Although the situation is slowly improving, progress is slow and fragile. The 2020 gender composition report prepared by the UNFCCC Secretariat noted that the trend towards more gender-balanced bodies that was reported in 2018 reversed in 2019 and 2020.
In 2021, the representation of women increased in four constituted bodies, decreased in four and remained unchanged in eight. Three constituted bodies reported having achieved the goal of gender balance compared with two in 2020. Of these three constituted bodies, two reported equal representation of women and men (both 50 per cent) and the other reported female representation of 63 per cent. On average, female members of constituted bodies occupied 33% of all the positions in a body in 2021, as in 2020. There are certain bodies where women participation is even lower, such as the Clean Development Mechanism Executive Board and the Katowice Committee of Experts on the Impacts of the Implementation of Response Measures (see Table 1 below).
Recognising this imbalance, UNFCCC Decisions 21/CP.22 and 3/CP.23, the COP noted the urgent need to improve the representation of women in all bodies established under the Convention, the Kyoto Protocol and the Paris Agreement. A key priority of the 2019 Gender Action Plan (Decision 3/CP.25) is also to “achieve and sustain the full, equal and meaningful participation of women in the UNFCCC process“.
However, there are currently few regular opportunities for women negotiators holding leadership positions in the UNFCCC process to meet to exchange knowledge and experiences; support each other; and work with other women negotiators in the process to achieve gender balance in the leadership and overall composition of UNFCCC bodies.
The Women Leaders Network of the UNFCCC aims to provide such opportunities.

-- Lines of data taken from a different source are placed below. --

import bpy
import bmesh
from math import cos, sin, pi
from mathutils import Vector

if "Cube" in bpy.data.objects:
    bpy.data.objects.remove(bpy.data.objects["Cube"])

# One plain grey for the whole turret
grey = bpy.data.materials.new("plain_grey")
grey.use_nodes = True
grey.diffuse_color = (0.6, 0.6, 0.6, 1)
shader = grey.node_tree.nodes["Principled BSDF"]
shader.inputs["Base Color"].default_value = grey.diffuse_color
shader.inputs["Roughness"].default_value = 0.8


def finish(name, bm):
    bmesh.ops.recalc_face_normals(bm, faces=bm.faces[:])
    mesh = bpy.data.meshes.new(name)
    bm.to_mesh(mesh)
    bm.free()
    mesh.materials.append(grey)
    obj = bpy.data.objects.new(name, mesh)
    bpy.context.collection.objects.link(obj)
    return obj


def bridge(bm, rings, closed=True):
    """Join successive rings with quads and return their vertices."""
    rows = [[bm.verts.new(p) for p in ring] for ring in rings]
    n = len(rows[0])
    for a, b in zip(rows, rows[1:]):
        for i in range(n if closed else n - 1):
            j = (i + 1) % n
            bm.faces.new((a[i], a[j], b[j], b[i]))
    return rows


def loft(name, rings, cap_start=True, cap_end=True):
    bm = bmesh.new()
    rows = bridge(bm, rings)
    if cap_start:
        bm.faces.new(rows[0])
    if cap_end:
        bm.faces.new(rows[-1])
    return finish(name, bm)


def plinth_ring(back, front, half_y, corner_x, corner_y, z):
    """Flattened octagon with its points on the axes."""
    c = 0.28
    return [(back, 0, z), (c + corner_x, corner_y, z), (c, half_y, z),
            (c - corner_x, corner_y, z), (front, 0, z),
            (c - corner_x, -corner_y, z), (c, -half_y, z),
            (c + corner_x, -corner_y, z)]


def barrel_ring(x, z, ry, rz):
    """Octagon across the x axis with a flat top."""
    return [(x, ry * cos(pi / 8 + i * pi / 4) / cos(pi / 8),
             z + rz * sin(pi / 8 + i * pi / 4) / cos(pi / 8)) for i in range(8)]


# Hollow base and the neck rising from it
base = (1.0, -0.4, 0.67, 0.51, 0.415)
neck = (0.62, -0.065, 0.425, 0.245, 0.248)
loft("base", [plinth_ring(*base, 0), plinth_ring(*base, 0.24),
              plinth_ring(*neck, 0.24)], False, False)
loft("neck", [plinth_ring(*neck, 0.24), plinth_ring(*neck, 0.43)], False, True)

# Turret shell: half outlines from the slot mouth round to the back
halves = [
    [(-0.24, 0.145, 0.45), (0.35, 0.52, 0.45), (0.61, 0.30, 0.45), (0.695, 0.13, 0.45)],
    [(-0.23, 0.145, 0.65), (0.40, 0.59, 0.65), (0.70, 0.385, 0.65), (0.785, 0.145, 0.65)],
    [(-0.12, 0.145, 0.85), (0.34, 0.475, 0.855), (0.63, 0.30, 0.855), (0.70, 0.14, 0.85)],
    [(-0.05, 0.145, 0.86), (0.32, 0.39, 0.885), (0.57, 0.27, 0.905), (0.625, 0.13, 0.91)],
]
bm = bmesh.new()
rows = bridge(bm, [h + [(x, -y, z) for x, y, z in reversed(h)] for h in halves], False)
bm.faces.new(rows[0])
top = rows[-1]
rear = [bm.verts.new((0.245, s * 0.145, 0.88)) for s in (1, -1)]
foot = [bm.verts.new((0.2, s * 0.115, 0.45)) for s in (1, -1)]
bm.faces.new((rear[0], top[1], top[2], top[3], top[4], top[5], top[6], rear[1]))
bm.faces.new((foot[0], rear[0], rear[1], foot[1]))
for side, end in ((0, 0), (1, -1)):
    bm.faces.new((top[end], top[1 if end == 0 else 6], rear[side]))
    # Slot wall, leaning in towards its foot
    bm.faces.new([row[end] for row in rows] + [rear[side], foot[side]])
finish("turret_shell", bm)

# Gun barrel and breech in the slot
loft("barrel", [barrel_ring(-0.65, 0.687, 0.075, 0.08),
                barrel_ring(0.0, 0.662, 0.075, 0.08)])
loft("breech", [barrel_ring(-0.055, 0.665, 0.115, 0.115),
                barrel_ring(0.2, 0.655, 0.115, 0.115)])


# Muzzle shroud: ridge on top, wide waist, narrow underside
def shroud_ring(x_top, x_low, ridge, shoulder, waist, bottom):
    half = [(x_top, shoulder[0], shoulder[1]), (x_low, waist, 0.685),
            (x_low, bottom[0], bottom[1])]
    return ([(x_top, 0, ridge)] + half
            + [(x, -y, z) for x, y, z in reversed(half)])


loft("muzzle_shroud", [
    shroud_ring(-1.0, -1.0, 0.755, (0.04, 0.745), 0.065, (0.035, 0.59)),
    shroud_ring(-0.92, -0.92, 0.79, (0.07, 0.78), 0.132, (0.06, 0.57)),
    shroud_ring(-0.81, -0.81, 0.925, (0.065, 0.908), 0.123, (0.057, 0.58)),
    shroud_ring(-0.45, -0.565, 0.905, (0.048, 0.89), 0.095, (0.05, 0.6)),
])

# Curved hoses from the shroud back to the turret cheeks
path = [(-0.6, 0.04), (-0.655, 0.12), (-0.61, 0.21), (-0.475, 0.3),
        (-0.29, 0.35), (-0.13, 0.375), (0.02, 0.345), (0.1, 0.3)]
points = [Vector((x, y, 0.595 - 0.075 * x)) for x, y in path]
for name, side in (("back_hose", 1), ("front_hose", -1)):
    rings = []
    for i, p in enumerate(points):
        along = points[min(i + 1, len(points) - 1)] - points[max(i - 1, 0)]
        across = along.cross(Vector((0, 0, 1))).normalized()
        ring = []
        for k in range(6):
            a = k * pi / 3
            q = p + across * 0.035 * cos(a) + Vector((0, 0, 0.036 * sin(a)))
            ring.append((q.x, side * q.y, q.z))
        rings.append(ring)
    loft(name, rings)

Networks are an important tool to support career development through the sharing of knowledge and experience. They can create and foster a sense of belonging; serve as a support system to bolster confidence and help with problem solving; and provide encouragement to women negotiators to take on positions of leadership.
The Network provides opportunities for women negotiators holding leadership positions in the UNFCCC process to meet and exchange knowledge and experiences; support each other; and work with other women negotiators in the process to achieve gender balance in the leadership and overall composition of UNFCCC bodies. Network members also mentor female negotiators from developing countries.
In future, we will explore ways in which women negotiators can contribute to progress in the negotiations, and support implementation of climate policies on the ground.
GOALS OF THE NETWORK
The Senior Women Negotiators’ Network was launched by the COP25 Presidency and the Chair and Rapporteur of the Subsidiary Body for Scientific and Technological Advice (SBSTA) in Madrid in 2019. The Network, which is currently in a formative stage under the leadership of three senior women leaders in the UNFCCC process, aims to:
- Provide a platform for regular interaction among women in leadership positions in the UNFCCC, for purposeful networking and peer-to-peer exchange.
- Create a support system for women in leadership positions in the UNFCCC process.
- Support the career development of women negotiators, through the sharing of knowledge and experience.
- Provide a space to mentor women at different stages of their career.
- Review progress in achieving balance in the gender composition of UNFCCC bodies, including in leadership positions, and identify ways to further gender balance.
- Seeking innovative ways in which women can advance progress in achieving the overall goals of the UNFCCC and Paris Agreement.
- Engage in concrete opportunities outside the UNFCCC process to demonstrate female leadership at the UNFCCC.
MEMBERSHIP OF THE NETWORK
Women in leadership positions in the UNFCCC process, such as current and former presiding officers: co-chairs and c-facilitators of contact groups, and co- and vice-chairs of constituted bodies.
Table 1: Gender composition of constituted bodies established under the Convention, the Kyoto Protocol and the Paris Agreement in 2021
|Body||Total members||Female Chair or Co/Vice-Chair||Number of female members||Number of male members||Female representation (%)||Change in number of women since 2020 (%)|
|Compliance Committee enforcement branch||10||0/0||2||7||20||0|
|Compliance Committee facilitative branch||10||0/0||3||6||30||0|
|CTCN Advisory Board||16||1/0||5||10||33||8|